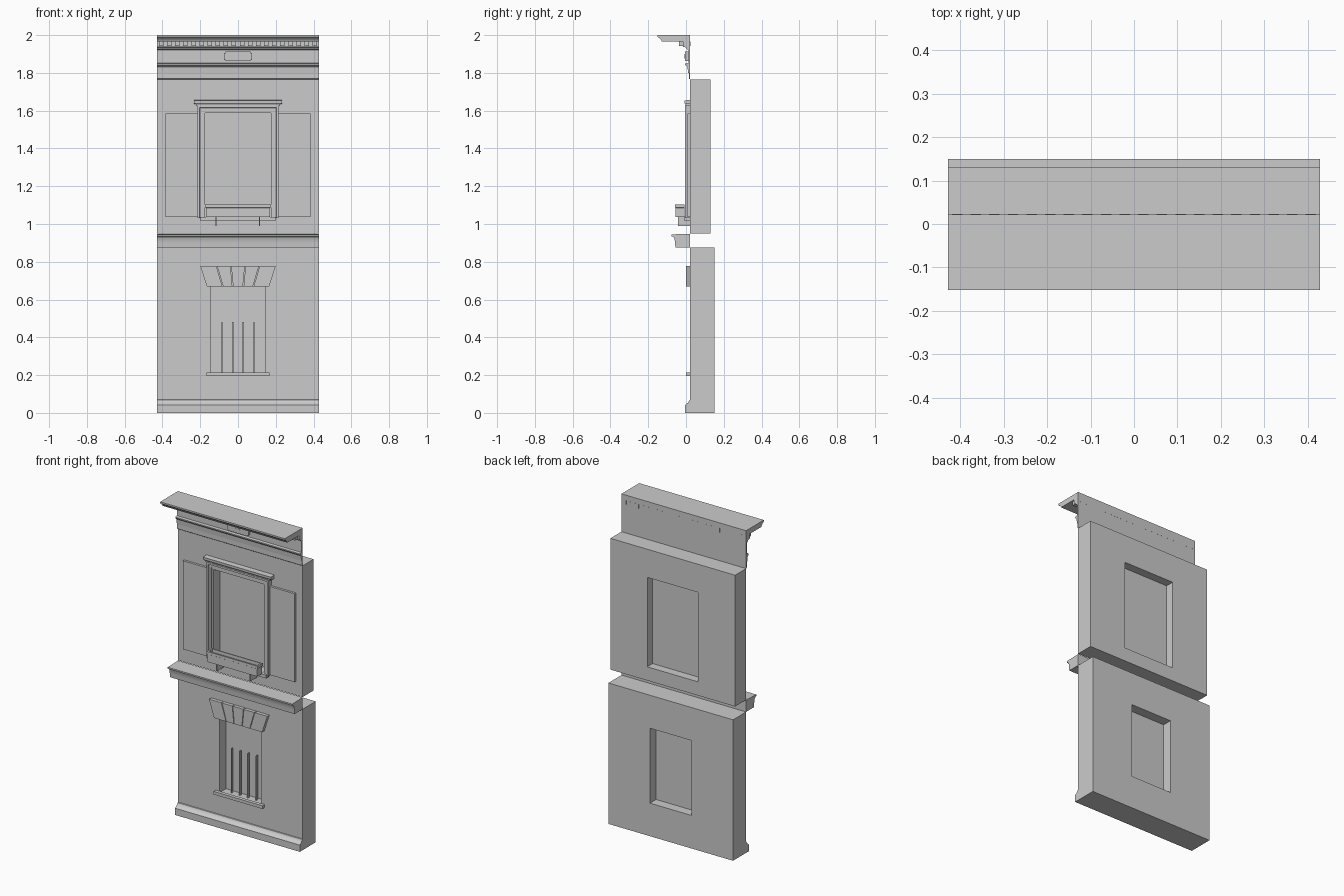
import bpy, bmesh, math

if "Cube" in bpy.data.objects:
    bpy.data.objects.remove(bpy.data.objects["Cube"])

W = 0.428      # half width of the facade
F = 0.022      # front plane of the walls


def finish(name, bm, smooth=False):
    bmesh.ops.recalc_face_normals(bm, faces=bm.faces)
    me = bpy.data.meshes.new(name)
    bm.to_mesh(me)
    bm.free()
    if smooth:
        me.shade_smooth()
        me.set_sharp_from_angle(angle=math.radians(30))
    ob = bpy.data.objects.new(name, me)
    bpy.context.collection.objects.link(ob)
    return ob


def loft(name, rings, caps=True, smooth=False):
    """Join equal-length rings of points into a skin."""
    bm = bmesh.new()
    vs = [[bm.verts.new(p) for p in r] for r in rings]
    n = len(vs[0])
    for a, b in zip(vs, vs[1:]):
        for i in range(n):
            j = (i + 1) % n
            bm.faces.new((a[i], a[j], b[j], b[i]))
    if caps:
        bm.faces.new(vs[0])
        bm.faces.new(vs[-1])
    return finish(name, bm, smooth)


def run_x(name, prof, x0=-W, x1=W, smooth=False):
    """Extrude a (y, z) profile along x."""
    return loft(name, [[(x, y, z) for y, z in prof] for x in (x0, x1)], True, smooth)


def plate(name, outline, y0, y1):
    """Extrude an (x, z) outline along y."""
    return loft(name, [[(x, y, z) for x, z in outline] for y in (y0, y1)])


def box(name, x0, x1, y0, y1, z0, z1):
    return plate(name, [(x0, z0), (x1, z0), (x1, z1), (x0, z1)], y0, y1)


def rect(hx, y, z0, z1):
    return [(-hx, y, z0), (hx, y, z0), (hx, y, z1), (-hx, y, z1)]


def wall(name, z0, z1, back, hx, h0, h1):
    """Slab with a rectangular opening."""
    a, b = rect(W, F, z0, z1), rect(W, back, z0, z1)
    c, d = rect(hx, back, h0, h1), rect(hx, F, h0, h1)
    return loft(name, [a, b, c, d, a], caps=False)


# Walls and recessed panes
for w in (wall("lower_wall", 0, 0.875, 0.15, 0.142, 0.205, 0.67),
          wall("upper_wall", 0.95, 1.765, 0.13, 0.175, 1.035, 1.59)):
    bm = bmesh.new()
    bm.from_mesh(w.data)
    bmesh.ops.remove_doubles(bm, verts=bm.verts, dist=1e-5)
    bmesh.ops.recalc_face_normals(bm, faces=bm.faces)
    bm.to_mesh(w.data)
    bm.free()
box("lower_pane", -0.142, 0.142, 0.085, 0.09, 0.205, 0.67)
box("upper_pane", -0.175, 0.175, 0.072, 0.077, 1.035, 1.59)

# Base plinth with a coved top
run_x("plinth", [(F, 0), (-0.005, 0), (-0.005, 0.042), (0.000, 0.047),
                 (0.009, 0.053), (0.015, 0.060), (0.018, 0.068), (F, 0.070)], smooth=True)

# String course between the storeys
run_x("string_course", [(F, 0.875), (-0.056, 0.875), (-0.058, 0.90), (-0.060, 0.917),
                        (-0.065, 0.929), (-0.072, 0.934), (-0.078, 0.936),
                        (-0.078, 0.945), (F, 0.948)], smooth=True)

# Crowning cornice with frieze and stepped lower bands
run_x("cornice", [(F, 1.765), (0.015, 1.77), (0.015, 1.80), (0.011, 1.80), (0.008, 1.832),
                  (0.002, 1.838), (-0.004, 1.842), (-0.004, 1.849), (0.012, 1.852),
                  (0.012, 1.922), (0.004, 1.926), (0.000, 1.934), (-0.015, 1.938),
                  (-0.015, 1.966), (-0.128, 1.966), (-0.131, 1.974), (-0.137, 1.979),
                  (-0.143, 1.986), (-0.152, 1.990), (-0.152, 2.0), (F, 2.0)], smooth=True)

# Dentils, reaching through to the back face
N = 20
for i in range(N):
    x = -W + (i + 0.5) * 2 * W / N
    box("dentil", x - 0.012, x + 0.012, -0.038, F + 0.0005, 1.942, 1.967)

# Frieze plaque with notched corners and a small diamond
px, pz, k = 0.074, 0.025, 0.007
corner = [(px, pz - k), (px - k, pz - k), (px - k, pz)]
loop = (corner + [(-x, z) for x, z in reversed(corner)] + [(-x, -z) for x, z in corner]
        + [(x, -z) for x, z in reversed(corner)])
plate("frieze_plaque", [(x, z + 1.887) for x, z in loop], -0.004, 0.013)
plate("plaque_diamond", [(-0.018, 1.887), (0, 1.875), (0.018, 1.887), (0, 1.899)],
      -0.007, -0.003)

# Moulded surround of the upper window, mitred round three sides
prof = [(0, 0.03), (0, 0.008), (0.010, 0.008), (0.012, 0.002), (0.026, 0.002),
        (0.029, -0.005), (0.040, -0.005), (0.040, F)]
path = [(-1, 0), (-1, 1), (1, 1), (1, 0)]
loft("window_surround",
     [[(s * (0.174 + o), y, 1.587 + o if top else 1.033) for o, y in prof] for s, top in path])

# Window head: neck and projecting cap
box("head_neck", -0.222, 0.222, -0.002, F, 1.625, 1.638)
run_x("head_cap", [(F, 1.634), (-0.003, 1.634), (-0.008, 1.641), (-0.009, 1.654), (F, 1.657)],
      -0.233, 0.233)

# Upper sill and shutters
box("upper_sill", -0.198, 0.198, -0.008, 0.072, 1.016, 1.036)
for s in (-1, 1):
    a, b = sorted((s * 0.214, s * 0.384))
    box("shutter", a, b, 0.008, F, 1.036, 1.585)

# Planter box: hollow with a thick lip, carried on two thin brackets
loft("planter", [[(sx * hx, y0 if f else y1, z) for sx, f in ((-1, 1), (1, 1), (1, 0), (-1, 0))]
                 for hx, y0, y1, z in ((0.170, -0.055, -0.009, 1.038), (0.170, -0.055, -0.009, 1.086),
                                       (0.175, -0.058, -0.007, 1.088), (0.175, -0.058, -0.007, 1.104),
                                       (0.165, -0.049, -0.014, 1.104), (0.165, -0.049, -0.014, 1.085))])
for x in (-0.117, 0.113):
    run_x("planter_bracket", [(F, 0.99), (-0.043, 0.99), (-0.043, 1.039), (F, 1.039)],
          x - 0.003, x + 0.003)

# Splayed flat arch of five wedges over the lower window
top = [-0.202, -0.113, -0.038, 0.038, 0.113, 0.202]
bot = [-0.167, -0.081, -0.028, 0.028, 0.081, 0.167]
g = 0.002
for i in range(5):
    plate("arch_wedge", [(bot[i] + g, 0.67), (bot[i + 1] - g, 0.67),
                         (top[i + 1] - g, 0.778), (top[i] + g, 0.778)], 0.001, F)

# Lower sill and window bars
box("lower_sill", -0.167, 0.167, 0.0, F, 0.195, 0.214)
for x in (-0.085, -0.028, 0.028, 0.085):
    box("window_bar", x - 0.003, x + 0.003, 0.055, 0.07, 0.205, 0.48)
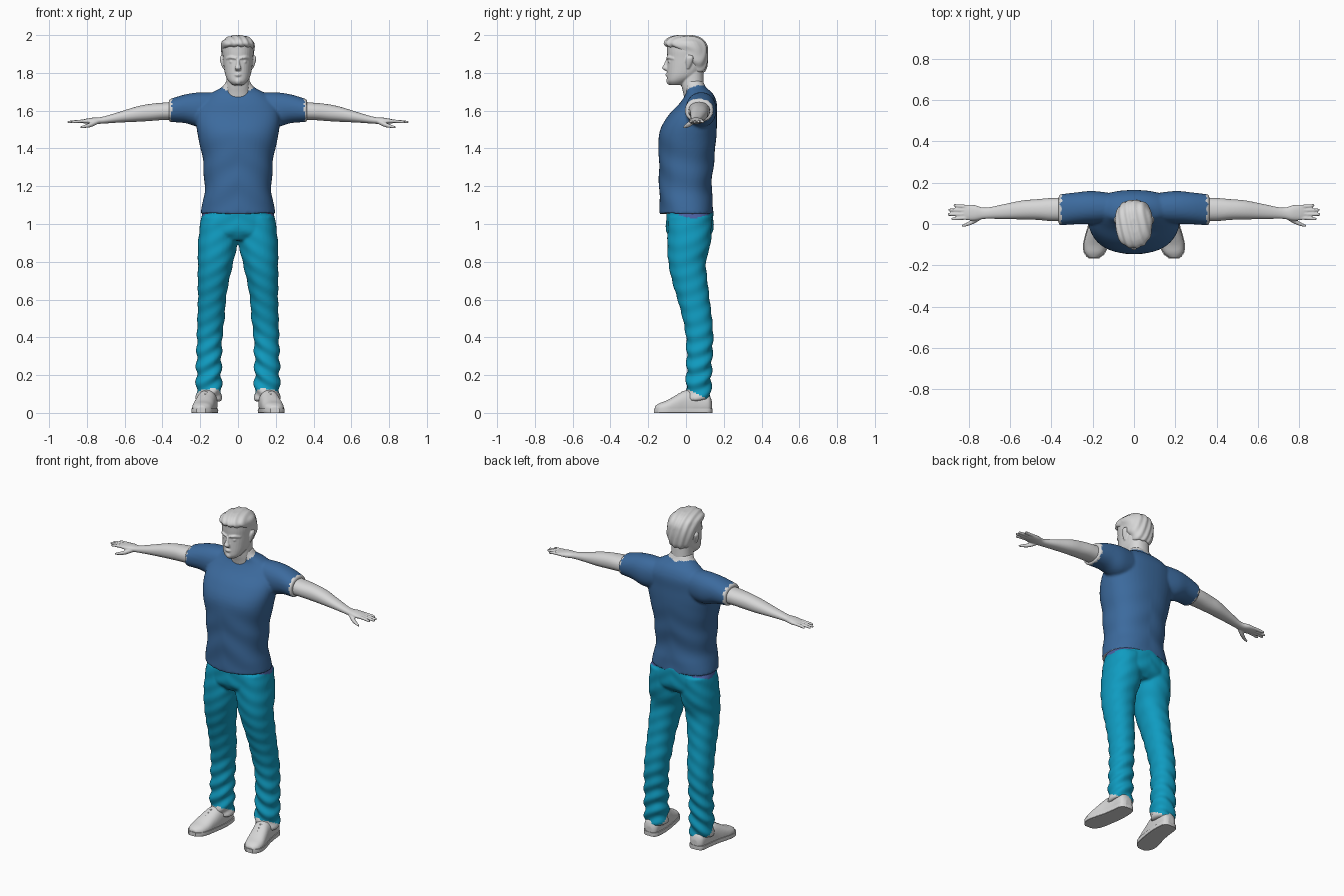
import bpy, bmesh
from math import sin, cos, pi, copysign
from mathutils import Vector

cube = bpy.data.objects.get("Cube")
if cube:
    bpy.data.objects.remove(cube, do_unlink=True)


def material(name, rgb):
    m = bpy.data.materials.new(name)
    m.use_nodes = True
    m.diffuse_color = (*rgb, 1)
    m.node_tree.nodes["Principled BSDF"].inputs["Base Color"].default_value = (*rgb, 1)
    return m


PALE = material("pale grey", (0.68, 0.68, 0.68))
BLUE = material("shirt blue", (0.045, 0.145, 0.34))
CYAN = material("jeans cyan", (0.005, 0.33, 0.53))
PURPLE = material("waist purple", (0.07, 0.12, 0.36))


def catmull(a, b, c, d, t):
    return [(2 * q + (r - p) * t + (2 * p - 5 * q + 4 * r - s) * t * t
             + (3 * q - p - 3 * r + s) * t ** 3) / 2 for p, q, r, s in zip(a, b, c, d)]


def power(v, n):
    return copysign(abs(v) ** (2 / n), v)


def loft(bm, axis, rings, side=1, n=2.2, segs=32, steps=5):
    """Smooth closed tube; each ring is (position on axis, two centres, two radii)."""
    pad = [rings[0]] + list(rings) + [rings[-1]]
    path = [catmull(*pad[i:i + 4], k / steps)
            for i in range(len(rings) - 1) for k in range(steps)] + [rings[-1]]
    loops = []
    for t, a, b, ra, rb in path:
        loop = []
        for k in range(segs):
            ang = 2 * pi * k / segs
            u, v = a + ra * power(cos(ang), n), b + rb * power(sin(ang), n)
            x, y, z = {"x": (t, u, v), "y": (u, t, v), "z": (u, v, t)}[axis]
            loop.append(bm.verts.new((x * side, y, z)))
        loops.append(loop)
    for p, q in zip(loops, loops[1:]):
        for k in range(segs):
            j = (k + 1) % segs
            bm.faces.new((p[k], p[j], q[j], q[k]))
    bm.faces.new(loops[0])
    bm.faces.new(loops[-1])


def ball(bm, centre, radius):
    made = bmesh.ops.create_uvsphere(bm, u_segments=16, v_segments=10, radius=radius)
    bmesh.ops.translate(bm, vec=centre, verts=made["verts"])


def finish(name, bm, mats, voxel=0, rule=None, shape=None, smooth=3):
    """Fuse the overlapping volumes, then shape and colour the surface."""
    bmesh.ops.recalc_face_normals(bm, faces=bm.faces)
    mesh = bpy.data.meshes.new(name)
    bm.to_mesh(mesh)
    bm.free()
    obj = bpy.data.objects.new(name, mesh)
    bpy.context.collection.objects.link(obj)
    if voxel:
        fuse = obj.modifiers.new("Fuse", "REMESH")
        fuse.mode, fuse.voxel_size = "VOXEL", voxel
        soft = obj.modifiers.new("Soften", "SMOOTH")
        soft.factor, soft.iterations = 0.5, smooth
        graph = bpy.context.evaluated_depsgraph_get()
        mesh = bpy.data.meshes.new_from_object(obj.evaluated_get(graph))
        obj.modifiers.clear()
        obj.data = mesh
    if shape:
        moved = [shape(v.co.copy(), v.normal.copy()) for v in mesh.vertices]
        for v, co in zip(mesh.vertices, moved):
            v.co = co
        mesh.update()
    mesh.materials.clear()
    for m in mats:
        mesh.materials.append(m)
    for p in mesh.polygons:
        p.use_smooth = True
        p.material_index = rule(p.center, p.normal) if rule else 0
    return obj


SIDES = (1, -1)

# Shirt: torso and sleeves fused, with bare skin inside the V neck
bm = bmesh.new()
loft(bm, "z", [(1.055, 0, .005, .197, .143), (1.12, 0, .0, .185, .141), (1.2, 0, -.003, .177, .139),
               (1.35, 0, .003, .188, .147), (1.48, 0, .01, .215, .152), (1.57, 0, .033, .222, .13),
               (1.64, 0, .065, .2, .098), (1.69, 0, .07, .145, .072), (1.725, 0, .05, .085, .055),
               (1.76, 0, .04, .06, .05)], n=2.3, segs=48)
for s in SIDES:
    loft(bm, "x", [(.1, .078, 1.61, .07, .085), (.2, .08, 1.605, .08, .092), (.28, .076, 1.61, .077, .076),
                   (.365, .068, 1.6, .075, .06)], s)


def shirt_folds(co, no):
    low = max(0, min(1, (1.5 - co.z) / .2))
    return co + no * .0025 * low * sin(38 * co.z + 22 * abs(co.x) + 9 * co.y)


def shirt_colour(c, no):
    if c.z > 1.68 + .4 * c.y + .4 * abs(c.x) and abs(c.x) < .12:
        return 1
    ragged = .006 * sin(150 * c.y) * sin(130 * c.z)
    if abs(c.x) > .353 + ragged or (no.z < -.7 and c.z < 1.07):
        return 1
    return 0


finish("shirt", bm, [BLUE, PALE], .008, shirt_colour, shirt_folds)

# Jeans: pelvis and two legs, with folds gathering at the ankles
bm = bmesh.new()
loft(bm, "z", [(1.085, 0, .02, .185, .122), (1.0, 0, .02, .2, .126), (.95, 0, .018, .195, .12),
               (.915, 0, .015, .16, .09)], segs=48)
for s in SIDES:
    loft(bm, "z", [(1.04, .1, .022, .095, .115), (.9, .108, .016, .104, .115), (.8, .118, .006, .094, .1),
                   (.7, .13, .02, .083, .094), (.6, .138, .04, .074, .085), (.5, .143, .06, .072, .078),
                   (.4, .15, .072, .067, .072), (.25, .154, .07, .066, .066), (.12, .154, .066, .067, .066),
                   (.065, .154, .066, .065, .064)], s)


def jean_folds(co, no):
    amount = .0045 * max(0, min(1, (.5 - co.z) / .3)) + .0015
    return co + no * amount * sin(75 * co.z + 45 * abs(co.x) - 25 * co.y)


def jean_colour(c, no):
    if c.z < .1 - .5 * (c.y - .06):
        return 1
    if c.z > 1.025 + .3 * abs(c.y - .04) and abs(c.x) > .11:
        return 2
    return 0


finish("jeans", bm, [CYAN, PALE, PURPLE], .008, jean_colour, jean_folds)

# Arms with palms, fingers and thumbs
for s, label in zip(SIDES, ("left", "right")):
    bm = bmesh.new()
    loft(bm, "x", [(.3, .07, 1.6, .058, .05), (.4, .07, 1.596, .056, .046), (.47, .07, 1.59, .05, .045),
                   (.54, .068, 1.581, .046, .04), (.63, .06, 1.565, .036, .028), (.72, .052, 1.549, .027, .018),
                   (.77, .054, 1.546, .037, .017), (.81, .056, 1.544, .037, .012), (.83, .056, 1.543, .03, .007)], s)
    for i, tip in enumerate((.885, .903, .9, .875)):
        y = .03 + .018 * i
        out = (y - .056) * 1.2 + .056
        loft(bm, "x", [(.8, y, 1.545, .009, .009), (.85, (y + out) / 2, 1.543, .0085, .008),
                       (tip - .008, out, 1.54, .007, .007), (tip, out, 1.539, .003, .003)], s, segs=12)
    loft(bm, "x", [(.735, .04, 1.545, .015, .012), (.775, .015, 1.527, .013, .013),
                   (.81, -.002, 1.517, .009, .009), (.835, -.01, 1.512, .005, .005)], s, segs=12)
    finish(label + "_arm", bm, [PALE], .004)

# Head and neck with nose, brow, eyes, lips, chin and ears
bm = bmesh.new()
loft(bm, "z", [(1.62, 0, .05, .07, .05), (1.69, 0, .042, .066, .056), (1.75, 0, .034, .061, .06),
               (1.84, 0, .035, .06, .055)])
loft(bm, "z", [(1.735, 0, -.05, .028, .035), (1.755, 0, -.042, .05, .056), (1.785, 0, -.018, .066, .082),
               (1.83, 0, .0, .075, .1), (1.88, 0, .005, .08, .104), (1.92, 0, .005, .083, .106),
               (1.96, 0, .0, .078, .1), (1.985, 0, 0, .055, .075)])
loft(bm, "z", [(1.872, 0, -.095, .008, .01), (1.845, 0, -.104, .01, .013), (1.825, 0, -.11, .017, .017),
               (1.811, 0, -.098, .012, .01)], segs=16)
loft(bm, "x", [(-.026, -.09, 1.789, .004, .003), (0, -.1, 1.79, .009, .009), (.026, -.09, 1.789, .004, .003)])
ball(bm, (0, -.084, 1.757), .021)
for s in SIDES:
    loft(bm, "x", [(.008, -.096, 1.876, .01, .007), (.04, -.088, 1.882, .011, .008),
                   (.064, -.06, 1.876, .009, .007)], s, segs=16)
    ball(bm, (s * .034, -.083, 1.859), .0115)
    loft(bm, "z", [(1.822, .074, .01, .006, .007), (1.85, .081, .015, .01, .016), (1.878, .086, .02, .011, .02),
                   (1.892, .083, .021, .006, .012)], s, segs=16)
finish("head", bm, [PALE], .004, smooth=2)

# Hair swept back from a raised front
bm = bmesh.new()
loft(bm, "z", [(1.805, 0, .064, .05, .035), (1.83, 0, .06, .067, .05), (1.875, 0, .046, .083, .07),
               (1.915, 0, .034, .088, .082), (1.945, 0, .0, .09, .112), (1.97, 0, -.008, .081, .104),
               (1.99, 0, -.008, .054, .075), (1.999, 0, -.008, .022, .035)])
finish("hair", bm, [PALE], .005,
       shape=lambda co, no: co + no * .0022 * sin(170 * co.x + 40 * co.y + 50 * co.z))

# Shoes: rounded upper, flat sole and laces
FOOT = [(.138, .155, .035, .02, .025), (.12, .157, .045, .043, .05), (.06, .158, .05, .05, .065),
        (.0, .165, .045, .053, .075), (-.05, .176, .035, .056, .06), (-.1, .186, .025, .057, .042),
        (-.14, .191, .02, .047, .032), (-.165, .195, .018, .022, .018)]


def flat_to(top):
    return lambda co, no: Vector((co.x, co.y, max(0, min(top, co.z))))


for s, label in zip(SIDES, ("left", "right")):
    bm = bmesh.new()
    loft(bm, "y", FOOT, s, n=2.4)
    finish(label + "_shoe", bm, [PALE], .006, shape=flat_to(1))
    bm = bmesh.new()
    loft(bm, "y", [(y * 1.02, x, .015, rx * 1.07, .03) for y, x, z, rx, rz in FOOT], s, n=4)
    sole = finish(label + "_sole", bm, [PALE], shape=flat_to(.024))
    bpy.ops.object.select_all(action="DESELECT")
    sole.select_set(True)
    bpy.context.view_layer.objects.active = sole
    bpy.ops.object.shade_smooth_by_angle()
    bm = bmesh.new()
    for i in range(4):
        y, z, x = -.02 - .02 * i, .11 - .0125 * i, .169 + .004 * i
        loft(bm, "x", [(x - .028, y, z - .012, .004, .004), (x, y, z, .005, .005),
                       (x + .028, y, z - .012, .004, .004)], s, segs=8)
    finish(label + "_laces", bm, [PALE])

========================================

▶ Task prompt
Extract, from the material above, each line holding the word "Base".

▶ Task response
# Base plinth with a coved top
    m.node_tree.nodes["Principled BSDF"].inputs["Base Color"].default_value = (*rgb, 1)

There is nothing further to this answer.